I come from a family of seven kids: Tristan, me, Rae, Mario, Ysa, Jr, then Angel. My mom has been divorced twice, and my grandmother stood in as a second parent for most of my formative years. People, things, and ideas have come and gone in my life, but my family has always been there for me. Supporting them has been my biggest commitment I have ever made.
I grew up in a small rural town in the southern island of the Philippines. My mom and my grandmother believed that a good education was essential, so in 4th grade, my brother Tristan (who is three years older than I am) and I moved to Manila. We traveled 700 miles from home because Manila had better schools with more structured curriculum. Unfortunately, my mom worked for the government in our rural town, and her salary was the sole source of income for our family. Therefore, she could not come with us, so my brother and I were alone in Manila for three years, with occasional visits from Mom. We figured out how to get around and budget our weekly finances. When I was in 7th grade, my mom was able to move herself, my grandmother, and my other five siblings to the city.
The move was a great shock to my family because the way of life was different and the school was significantly advanced and more rigorous. I wanted my younger siblings to do well in their classes, so I helped them complete their homework and learn Tagalog, the local language.

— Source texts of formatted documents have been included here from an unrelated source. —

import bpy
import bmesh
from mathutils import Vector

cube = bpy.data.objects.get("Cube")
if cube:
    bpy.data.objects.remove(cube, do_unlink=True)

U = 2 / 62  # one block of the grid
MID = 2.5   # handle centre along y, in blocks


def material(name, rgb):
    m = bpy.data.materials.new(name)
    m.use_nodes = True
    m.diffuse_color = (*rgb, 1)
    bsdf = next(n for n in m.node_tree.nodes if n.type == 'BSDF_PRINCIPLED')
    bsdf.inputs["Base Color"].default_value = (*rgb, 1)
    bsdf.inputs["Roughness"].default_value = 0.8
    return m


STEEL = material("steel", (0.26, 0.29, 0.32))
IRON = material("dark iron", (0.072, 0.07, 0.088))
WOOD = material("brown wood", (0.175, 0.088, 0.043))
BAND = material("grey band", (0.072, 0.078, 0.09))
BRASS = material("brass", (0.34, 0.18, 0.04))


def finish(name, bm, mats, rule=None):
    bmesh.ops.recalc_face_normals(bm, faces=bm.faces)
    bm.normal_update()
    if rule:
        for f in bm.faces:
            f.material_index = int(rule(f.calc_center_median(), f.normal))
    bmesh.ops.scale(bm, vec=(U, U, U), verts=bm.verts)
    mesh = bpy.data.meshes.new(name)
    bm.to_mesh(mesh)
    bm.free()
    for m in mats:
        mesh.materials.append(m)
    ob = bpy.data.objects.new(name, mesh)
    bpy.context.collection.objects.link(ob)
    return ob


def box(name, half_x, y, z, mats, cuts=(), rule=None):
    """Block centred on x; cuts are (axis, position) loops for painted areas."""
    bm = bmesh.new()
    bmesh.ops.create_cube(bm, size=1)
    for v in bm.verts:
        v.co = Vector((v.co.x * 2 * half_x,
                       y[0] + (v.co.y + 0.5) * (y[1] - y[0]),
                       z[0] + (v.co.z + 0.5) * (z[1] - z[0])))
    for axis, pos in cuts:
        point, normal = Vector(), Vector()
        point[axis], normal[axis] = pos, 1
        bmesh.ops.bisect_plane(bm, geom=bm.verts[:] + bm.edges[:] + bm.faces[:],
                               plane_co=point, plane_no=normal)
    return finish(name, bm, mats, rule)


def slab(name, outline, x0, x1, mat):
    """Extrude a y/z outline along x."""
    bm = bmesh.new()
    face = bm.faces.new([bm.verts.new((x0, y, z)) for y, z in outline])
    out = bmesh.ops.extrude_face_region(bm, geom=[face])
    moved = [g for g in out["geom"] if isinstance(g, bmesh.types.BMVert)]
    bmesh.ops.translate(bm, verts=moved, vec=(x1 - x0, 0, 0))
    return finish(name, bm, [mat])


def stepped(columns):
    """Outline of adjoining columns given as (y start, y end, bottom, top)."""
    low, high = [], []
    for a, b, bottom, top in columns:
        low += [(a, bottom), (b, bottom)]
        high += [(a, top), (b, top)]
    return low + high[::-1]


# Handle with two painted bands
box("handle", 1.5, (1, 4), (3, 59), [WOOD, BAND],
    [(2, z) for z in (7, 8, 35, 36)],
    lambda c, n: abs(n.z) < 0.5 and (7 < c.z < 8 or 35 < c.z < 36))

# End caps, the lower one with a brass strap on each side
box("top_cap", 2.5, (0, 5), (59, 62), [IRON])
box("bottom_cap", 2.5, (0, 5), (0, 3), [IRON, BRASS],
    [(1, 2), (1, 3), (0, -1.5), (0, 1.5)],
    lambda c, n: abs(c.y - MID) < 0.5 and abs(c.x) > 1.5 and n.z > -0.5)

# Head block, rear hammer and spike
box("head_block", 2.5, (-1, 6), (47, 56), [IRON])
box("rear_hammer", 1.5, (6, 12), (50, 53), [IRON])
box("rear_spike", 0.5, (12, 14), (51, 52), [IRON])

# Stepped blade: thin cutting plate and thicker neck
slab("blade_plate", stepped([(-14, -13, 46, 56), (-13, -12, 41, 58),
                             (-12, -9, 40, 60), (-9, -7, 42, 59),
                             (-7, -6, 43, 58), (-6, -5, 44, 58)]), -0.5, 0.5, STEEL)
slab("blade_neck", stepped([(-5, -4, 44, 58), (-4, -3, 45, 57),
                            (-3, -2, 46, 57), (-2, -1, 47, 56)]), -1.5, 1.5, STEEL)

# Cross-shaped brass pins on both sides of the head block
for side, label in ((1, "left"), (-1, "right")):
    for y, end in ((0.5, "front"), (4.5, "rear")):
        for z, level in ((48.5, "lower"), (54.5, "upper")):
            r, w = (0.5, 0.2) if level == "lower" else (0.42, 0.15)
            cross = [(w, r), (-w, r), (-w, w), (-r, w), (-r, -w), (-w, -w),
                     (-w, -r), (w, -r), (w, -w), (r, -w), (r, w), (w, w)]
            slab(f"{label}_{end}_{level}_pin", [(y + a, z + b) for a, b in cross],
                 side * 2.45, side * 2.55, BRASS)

My mom was busy trying to find a new job; even though she never asked, my brother Tristan and I took on the responsibilities she did not have time for. We brought our younger siblings to school and picked them up, attended parent teacher conferences, and helped them study for their quizzes. Sometimes it was hard to balance; I remember a night I needed to prepare for my final exams, but my sister Rae needed help finishing her science project. She wanted to understand the effect of guava leaves on blood clotting, so we purchased pig’s blood from the market and performed an experiment. Afterwards, I studied all night for my exams.

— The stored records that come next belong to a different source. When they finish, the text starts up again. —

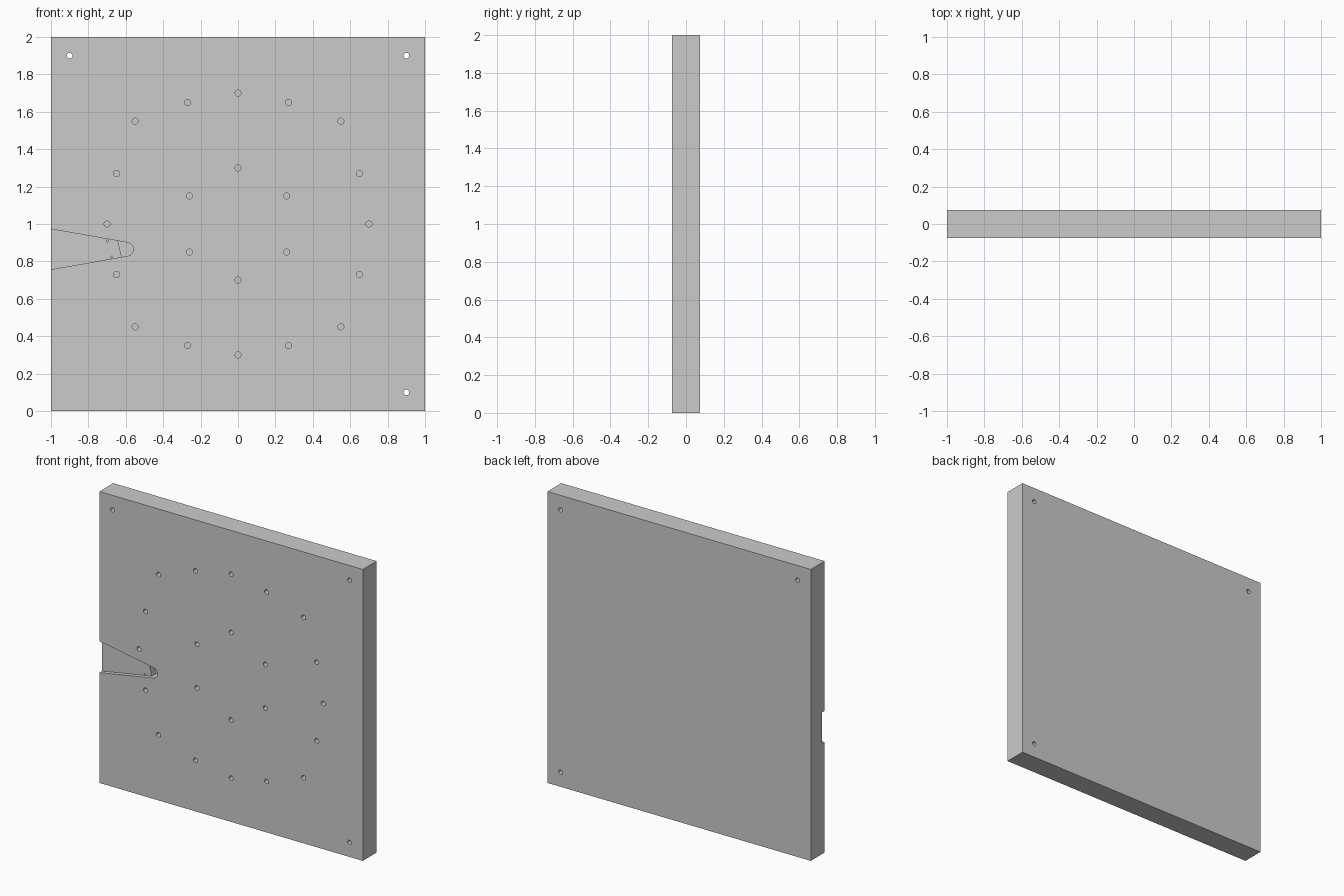
import bpy, bmesh, math
from mathutils import Matrix, Vector

if "Cube" in bpy.data.objects:
    bpy.data.objects.remove(bpy.data.objects["Cube"])

FRONT = -0.075


def make_object(name, bm):
    bmesh.ops.recalc_face_normals(bm, faces=bm.faces)
    mesh = bpy.data.meshes.new(name)
    bm.to_mesh(mesh)
    bm.free()
    ob = bpy.data.objects.new(name, mesh)
    bpy.context.collection.objects.link(ob)
    return ob


def add_hole(bm, x, z, r, y0, y1):
    m = Matrix.Translation((x, (y0 + y1) / 2, z)) @ Matrix.Rotation(math.pi / 2, 4, 'X')
    bmesh.ops.create_cone(bm, cap_ends=True, segments=24, radius1=r, radius2=r,
                          depth=y1 - y0, matrix=m)


def prism(name, pts, y0, y1):
    bm = bmesh.new()
    face = bm.faces.new([bm.verts.new((x, y0, z)) for x, z in pts])
    ext = bmesh.ops.extrude_face_region(bm, geom=[face])
    verts = [v for v in ext['geom'] if isinstance(v, bmesh.types.BMVert)]
    bmesh.ops.translate(bm, verts=verts, vec=Vector((0, y1 - y0, 0)))
    return make_object(name, bm)


def cut(target, cutter):
    mod = target.modifiers.new(cutter.name, 'BOOLEAN')
    mod.operation, mod.solver, mod.object = 'DIFFERENCE', 'EXACT', cutter
    bpy.context.view_layer.objects.active = target
    bpy.ops.object.modifier_apply(modifier=mod.name)
    bpy.data.objects.remove(cutter, do_unlink=True)


# square board
bm = bmesh.new()
bmesh.ops.create_cube(bm, size=1, matrix=Matrix.Translation((0, 0, 1)) @ Matrix.Diagonal((2, 0.15, 2, 1)))
board = make_object("board", bm)

# tapered slot open to the left edge, with a rounded inner end
tip = [(-0.595 + 0.036 * math.cos(a), 0.865 + 0.036 * math.sin(a))
       for a in [math.radians(-80 + 16 * i) for i in range(11)]]
slope = math.tan(math.radians(10))
x0, z0 = tip[0]
x1, z1 = tip[-1]


def low(x):
    return z0 - slope * (x0 - x)


def high(x):
    return z1 + slope * (x1 - x)


cut(board, prism("slot_cutter", [(-1.1, low(-1.1))] + tip + [(-1.1, high(-1.1))],
                 FRONT - 0.05, FRONT + 0.028))

# deeper pocket at the slot end
cut(board, prism("pocket_cutter", [(-0.622, low(-0.622))] + tip + [(-0.642, high(-0.642))],
                 FRONT - 0.04, FRONT + 0.07))

# mounting holes through three corners, shallow pin holes in two rings
bm = bmesh.new()
for x, z in [(-0.9, 1.9), (0.9, 1.9), (0.9, 0.1)]:
    add_hole(bm, x, z, 0.015, -0.12, 0.12)
quarter = [(0, 0.7), (0.27, 0.65), (0.55, 0.55), (0.65, 0.27), (0.7, 0), (0, 0.3), (0.26, 0.15)]
for x, z in sorted({(sx * x, sz * z) for x, z in quarter for sx in (1, -1) for sz in (1, -1)}):
    add_hole(bm, x, 1 + z, 0.016, FRONT - 0.03, FRONT + 0.05)
# tiny pin holes in the slot floor
for x, z in [(-0.698, 0.909), (-0.677, 0.823)]:
    add_hole(bm, x, z, 0.005, FRONT - 0.03, FRONT + 0.05)
cut(board, make_object("hole_cutter", bm))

Looking back, I am thankful for the values my mom and grandmother instilled in me. Looking out for my siblings made me independent and driven. In order to help them, I had to do better myself: I learned to write; I became more understanding of each sibling’s learning style; I learned to look towards the future and to plan next steps.

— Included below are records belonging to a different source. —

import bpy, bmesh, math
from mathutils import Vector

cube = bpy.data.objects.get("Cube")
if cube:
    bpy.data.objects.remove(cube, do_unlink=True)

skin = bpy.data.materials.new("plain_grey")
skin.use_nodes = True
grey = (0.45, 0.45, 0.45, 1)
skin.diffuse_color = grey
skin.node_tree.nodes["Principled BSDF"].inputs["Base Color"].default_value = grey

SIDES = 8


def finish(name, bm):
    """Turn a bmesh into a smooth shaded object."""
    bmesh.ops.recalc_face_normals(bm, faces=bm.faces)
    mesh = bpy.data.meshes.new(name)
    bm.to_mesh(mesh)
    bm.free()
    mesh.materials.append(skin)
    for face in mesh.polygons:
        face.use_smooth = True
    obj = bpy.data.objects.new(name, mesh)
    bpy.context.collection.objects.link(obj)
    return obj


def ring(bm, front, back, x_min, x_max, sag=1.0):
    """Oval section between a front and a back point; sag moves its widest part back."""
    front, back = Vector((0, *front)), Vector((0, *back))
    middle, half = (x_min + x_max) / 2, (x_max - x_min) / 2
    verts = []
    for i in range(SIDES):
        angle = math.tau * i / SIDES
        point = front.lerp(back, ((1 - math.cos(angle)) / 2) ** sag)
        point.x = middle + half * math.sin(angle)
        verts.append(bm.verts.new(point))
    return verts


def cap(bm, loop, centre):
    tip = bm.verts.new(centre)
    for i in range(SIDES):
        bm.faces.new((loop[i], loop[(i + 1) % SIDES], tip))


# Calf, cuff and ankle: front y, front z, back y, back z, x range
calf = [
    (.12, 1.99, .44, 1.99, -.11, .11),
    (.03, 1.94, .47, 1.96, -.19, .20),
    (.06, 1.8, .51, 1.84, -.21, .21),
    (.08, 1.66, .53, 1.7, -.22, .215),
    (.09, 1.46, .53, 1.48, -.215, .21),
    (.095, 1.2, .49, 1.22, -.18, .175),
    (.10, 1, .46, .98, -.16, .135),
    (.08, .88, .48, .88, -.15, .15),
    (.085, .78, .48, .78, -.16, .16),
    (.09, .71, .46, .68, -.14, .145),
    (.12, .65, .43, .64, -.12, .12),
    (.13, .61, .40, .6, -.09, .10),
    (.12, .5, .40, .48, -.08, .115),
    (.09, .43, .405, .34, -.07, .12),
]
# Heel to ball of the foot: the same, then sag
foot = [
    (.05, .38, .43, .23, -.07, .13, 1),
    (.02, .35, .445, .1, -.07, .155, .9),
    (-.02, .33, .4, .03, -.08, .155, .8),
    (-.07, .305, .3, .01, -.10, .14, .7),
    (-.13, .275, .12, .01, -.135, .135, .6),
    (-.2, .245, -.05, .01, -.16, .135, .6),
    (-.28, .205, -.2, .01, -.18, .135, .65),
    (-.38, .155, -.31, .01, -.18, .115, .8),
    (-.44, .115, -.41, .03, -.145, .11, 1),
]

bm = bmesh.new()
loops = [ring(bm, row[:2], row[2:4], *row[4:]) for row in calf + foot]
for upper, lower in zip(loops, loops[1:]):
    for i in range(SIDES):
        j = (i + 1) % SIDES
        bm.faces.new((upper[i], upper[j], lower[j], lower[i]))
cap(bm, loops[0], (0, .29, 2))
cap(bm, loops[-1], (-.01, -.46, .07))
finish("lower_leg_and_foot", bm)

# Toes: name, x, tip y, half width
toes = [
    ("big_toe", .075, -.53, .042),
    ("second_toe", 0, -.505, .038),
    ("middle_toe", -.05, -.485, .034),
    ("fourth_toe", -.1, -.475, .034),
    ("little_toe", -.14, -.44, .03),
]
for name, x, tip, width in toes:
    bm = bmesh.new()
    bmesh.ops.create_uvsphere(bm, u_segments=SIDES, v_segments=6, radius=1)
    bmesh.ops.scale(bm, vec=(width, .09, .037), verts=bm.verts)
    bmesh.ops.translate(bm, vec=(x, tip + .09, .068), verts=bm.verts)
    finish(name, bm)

Two of my younger siblings are now finishing college, while three will finish high school in the coming years. Soon, I want to go home. I am hoping that with my undergrad education, current work experience, and by pursuing a Yale MBA, I will gain the skills in finance, business strategies and management that I need to lead and grow my family’s bank in the Philippines into a Southeast Asian force. I hope that with this, I can continue to help my siblings and family pursue new opportunities.